ITTER cold with high gusts greet us as we depart, not a good time of year to be moving about in the out-of-doors. Mr. Burton assures me that we should have no trouble from any indians, much to the disappointment of the brothers Bryant. We crossed the river to the North and then turned Eastward along a well beaten trail. The trail lead East Northeast along fairly even ground for the majority of the morning.
I wore my heavy gray wool overshirt on top of my heavy black wool coat, and a wool scarf about my head and ears (and atop my wig) to fend off the cold. I have not missed the looks given me by Mr. Flynn, Burton and the brothers Bryant concerning my dark cloathes. Each of them, being poor men, wear simple drab brown cloathing in comparison to my own.

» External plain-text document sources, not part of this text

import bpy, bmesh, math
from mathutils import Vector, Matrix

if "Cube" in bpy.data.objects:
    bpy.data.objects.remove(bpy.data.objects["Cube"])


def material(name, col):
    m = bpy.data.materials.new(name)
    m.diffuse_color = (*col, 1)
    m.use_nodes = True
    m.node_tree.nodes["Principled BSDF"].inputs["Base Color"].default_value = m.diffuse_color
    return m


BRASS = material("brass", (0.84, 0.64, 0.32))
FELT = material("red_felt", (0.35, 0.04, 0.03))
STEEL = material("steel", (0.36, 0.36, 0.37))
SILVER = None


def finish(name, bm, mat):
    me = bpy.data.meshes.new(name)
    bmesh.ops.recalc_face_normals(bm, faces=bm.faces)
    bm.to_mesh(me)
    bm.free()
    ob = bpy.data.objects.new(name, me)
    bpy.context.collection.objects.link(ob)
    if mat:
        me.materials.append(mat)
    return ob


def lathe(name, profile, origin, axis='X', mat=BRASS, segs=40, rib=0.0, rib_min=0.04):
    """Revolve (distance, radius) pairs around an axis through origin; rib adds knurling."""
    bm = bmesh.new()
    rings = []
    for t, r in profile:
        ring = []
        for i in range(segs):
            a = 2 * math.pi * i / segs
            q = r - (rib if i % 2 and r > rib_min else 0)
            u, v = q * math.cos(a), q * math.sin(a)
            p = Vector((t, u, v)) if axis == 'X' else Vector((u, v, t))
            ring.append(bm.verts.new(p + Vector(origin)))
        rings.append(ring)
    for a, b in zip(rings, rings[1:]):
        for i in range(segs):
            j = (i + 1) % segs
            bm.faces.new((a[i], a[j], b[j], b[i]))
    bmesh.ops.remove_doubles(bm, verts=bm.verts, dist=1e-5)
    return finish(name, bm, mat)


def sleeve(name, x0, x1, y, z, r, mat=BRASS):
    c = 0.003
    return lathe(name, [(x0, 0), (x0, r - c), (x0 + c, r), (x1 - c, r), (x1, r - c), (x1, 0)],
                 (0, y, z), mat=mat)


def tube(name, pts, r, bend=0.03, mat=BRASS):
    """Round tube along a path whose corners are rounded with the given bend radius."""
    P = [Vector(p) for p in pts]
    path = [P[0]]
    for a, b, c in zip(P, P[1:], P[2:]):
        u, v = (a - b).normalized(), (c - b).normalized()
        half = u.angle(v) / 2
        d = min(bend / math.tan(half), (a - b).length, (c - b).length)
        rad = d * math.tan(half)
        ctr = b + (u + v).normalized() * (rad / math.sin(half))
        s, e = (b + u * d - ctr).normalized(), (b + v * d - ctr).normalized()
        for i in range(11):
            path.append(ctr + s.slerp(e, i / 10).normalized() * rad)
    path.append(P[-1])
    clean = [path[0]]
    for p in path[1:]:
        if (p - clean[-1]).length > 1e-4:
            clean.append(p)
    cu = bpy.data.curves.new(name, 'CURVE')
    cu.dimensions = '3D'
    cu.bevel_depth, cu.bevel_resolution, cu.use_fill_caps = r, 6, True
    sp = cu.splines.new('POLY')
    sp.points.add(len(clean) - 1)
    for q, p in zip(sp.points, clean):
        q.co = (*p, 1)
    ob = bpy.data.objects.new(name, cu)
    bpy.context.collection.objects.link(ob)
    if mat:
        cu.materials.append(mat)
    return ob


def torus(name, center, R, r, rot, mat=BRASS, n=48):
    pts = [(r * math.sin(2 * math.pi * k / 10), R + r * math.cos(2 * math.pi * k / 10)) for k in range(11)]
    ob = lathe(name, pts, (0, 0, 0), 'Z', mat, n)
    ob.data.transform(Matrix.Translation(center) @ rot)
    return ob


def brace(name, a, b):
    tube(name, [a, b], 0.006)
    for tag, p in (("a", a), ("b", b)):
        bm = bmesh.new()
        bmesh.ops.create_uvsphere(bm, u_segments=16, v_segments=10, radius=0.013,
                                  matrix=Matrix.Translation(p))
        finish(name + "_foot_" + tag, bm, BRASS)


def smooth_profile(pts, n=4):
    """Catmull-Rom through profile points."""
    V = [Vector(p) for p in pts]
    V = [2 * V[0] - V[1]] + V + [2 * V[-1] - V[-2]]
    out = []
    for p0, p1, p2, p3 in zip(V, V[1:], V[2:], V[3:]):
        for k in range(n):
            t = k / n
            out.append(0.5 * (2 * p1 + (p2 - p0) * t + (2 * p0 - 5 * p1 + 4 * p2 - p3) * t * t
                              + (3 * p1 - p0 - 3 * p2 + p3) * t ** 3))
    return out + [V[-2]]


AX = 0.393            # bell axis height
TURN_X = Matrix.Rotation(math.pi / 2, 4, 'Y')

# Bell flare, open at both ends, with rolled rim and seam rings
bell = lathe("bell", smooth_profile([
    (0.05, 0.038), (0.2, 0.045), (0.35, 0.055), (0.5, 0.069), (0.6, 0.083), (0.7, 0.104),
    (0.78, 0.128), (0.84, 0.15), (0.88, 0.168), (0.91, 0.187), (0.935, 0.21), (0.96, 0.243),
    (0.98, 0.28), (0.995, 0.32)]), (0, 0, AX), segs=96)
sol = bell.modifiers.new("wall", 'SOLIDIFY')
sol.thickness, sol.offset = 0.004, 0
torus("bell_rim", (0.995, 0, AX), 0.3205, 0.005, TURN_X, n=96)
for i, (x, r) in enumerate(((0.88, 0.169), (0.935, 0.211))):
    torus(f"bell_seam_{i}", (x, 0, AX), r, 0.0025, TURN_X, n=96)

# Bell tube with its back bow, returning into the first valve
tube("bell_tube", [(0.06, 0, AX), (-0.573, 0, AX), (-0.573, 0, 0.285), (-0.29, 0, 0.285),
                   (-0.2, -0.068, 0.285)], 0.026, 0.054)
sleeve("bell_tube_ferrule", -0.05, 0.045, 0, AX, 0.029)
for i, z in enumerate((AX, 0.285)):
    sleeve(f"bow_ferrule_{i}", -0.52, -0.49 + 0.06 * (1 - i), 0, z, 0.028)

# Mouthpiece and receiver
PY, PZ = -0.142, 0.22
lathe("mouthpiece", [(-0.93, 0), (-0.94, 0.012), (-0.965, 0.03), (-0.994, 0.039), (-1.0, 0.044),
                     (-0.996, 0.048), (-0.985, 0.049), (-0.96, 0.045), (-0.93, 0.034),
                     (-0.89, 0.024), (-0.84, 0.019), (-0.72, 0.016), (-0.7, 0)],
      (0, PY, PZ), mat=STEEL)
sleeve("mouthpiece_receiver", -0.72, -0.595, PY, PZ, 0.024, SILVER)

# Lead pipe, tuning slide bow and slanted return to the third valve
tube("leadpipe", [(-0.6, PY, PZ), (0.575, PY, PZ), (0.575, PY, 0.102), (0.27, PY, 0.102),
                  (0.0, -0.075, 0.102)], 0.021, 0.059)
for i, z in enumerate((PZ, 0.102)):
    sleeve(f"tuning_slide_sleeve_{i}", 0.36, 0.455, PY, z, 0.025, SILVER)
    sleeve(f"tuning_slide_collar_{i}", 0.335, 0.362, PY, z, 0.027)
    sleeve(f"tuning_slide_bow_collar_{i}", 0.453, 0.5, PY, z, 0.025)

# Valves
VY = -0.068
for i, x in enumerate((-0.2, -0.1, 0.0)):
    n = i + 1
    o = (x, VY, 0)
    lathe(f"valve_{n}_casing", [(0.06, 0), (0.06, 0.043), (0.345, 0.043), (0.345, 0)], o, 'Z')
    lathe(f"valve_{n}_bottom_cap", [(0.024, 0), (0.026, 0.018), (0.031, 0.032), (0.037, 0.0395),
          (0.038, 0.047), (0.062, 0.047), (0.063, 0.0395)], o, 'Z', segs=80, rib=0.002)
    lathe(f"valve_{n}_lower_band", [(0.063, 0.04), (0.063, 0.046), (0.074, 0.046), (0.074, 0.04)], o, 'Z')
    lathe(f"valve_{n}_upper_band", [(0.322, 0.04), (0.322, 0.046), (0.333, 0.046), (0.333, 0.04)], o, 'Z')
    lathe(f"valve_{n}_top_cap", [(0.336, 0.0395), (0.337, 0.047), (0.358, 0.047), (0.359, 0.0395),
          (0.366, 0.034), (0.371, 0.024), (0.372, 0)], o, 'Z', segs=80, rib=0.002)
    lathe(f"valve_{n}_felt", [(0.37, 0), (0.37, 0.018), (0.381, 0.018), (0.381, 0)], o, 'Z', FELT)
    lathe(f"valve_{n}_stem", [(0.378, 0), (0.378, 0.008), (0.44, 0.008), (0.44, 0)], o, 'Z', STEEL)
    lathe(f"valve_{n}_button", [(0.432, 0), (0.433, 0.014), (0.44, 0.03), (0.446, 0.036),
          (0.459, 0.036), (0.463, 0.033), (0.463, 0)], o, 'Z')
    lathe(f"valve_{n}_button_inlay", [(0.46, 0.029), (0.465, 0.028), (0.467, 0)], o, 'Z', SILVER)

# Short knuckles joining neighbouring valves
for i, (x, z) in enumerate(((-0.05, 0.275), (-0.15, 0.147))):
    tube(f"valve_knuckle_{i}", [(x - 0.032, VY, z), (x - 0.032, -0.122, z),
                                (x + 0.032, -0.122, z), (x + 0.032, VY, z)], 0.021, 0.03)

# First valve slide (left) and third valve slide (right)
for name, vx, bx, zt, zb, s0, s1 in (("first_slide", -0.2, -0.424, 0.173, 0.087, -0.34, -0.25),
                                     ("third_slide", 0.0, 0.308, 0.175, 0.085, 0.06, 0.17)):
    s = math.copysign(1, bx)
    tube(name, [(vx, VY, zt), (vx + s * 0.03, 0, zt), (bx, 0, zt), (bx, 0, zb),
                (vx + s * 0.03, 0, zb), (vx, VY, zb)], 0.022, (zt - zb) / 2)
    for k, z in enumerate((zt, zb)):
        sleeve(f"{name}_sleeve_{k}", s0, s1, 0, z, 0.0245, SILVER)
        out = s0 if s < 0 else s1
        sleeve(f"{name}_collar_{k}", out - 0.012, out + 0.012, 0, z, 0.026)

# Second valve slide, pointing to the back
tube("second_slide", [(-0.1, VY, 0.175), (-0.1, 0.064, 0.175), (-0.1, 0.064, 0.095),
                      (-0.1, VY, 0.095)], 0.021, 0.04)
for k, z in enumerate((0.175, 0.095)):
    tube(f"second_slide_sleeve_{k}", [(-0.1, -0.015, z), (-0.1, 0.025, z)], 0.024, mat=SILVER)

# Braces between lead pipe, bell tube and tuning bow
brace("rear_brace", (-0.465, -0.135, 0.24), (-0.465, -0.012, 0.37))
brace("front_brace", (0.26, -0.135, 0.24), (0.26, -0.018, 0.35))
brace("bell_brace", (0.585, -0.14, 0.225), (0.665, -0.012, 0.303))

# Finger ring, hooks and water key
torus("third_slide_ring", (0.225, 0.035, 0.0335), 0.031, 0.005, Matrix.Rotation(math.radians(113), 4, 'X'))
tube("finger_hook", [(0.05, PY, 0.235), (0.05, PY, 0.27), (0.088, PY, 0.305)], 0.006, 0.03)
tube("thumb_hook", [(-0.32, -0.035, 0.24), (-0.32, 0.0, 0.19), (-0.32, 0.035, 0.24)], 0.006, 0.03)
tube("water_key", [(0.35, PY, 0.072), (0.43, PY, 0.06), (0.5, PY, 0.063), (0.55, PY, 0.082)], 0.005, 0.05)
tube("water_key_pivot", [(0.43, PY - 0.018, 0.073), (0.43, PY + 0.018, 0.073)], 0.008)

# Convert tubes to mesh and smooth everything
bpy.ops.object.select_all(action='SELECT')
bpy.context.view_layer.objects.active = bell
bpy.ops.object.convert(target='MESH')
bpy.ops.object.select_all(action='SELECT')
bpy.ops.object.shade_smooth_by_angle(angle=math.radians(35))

We travel all day without stopping, save a few moments to refresh our supplies of water, we even walk whilst eating. It is far easier to take a few handfuls of sustenance from one's haversack while moving, than to spend a prolonged period exposed to these elements.
My travel companions move quickly, their feet sure and silent on the cold, dry ground. We have made good progress today. As the sun sets, we turn off the trail and into the woods to find shelter for the night. We built a fire, but it did very little, shedding more light than warmth. The night sky is clear and cloudless, I can see every star in the Heavens against the black pool of the sky.
I lay my wool blankets out atop a bed of leaves, careful that the red one goes underneath and the dark gray one goes above, to keep me hidden in the night. I sleep with all my cloathing on, even my boots stay on tonight. I simply loosen my neck stock and unbutton my shirt collar and the top two buttons of my waistcoat for comfort.